## Exercise requirements
Using the records below, quote only the span that opens with the line containing "me = bpy.data.meshes.new(name)" and closes with the line containing "for a, b, c, d, z in rings]", exactly and inclusively.

Stored data
● ● ● ● ● ● ●

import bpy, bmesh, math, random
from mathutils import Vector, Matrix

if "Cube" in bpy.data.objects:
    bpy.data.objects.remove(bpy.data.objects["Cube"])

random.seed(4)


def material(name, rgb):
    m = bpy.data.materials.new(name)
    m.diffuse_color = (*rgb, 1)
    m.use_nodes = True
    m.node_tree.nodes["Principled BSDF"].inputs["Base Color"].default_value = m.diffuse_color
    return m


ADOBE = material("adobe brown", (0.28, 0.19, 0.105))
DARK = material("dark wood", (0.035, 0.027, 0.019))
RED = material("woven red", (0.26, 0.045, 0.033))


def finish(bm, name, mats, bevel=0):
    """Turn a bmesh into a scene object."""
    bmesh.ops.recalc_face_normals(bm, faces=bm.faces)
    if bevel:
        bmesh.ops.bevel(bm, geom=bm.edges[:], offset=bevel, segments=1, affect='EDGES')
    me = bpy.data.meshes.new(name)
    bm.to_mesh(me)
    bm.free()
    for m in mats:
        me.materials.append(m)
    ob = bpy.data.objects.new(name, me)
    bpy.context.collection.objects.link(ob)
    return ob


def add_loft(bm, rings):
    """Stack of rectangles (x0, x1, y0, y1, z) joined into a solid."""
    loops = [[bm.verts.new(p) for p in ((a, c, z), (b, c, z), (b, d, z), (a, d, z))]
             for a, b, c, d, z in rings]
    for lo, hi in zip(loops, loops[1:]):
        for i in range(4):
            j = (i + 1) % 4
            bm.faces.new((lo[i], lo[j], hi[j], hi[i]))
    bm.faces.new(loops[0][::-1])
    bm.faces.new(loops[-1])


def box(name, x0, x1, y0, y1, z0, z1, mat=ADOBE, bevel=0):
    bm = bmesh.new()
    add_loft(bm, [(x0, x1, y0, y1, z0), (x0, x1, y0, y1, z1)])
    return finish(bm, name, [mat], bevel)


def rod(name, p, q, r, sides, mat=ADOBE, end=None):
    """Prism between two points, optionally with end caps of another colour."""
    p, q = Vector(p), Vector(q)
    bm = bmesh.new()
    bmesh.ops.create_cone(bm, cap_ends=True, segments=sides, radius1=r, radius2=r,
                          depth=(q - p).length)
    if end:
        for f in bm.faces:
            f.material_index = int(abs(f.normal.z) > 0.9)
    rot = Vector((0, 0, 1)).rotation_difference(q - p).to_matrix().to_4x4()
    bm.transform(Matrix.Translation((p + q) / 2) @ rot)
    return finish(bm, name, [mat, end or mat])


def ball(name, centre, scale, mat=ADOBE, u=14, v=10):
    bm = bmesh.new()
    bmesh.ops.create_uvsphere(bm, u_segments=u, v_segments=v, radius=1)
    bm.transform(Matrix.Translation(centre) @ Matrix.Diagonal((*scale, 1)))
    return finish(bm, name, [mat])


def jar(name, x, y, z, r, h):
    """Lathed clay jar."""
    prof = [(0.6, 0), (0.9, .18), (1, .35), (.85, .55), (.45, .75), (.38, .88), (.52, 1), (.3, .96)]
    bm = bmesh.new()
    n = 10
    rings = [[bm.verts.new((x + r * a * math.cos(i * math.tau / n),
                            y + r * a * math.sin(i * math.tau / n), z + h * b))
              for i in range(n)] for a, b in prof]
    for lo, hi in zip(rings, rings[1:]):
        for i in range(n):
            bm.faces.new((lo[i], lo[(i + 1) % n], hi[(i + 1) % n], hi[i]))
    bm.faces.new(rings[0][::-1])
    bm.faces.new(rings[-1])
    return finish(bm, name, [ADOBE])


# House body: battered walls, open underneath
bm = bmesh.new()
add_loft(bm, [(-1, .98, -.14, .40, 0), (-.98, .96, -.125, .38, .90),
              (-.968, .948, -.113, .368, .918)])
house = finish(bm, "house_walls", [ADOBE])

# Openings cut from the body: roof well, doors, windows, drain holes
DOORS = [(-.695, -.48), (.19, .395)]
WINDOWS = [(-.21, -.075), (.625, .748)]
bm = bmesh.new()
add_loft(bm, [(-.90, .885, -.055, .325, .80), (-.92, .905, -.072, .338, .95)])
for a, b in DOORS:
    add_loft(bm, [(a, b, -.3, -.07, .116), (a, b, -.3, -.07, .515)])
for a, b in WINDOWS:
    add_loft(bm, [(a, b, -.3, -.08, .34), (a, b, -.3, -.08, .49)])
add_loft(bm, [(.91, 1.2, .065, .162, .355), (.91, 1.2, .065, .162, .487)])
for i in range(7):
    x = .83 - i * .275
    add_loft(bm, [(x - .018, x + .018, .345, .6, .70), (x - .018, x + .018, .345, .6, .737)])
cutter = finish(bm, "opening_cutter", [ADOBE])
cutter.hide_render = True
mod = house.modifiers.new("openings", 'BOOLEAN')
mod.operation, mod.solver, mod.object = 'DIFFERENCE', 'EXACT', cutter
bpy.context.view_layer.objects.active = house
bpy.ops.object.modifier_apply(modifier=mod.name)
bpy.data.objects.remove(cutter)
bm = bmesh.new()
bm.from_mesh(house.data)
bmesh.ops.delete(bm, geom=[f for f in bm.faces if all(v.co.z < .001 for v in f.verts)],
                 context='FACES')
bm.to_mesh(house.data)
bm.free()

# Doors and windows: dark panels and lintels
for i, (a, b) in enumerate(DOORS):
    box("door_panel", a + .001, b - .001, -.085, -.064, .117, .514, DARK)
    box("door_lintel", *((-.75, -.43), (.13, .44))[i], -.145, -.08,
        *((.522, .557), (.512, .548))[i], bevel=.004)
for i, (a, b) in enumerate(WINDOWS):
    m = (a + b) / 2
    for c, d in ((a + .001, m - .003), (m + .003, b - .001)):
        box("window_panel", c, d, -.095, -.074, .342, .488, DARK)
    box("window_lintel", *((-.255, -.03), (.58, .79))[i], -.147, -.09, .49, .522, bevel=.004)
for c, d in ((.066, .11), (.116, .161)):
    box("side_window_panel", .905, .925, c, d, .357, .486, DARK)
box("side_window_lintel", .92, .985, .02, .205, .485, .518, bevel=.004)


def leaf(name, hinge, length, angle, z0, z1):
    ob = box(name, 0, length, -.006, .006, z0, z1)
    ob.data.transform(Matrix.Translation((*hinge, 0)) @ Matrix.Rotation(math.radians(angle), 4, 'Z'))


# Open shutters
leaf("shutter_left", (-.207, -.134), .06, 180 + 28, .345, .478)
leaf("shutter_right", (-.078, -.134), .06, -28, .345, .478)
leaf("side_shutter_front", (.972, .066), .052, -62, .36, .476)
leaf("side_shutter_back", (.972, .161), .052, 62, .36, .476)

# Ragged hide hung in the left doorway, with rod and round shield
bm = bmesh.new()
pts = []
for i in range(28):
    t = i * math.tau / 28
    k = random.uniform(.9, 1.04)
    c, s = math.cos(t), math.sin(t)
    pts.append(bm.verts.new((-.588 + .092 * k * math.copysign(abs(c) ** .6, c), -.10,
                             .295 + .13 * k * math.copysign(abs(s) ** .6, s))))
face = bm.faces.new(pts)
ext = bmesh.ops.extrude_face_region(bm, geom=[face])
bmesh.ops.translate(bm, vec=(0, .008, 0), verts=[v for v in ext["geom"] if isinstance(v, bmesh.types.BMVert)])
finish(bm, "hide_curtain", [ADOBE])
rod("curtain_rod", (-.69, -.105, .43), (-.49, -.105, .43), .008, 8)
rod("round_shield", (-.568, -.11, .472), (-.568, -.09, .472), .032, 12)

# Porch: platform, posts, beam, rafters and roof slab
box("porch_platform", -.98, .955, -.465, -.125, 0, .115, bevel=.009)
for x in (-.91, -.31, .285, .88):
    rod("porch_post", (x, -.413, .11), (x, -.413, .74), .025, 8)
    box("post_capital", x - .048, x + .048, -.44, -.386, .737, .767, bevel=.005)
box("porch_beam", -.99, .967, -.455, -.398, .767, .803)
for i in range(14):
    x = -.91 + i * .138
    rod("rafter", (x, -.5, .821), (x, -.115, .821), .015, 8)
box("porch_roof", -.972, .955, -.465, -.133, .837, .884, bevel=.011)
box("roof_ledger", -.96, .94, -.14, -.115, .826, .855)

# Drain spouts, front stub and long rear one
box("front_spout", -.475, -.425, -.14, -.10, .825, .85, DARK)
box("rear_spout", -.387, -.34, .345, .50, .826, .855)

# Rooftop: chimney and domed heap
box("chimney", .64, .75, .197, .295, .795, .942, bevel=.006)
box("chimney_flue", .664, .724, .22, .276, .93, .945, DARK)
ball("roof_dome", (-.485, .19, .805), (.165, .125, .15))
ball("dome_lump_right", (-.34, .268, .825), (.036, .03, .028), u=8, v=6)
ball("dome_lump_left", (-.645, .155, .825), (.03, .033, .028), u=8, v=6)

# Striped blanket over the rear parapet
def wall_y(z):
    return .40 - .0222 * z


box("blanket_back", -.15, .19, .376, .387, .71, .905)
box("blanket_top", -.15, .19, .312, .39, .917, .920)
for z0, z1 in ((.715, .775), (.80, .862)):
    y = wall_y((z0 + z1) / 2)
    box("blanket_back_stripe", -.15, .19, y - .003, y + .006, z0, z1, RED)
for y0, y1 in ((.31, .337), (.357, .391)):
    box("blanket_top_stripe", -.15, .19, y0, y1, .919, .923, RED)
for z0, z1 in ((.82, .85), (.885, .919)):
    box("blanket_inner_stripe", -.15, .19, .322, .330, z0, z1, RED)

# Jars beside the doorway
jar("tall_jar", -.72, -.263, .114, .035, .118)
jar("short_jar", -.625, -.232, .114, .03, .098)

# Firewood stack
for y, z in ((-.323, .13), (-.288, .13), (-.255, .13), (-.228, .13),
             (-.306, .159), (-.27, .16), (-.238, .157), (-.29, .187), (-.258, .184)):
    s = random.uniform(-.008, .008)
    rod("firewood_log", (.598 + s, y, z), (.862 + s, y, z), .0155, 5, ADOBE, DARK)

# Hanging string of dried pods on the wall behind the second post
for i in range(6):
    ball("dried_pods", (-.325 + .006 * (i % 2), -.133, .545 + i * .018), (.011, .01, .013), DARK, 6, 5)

● ● ● ● ● ● ●

## Response
    me = bpy.data.meshes.new(name)
    bm.to_mesh(me)
    bm.free()
    for m in mats:
        me.materials.append(m)
    ob = bpy.data.objects.new(name, me)
    bpy.context.collection.objects.link(ob)
    return ob


def add_loft(bm, rings):
    """Stack of rectangles (x0, x1, y0, y1, z) joined into a solid."""
    loops = [[bm.verts.new(p) for p in ((a, c, z), (b, c, z), (b, d, z), (a, d, z))]
             for a, b, c, d, z in rings]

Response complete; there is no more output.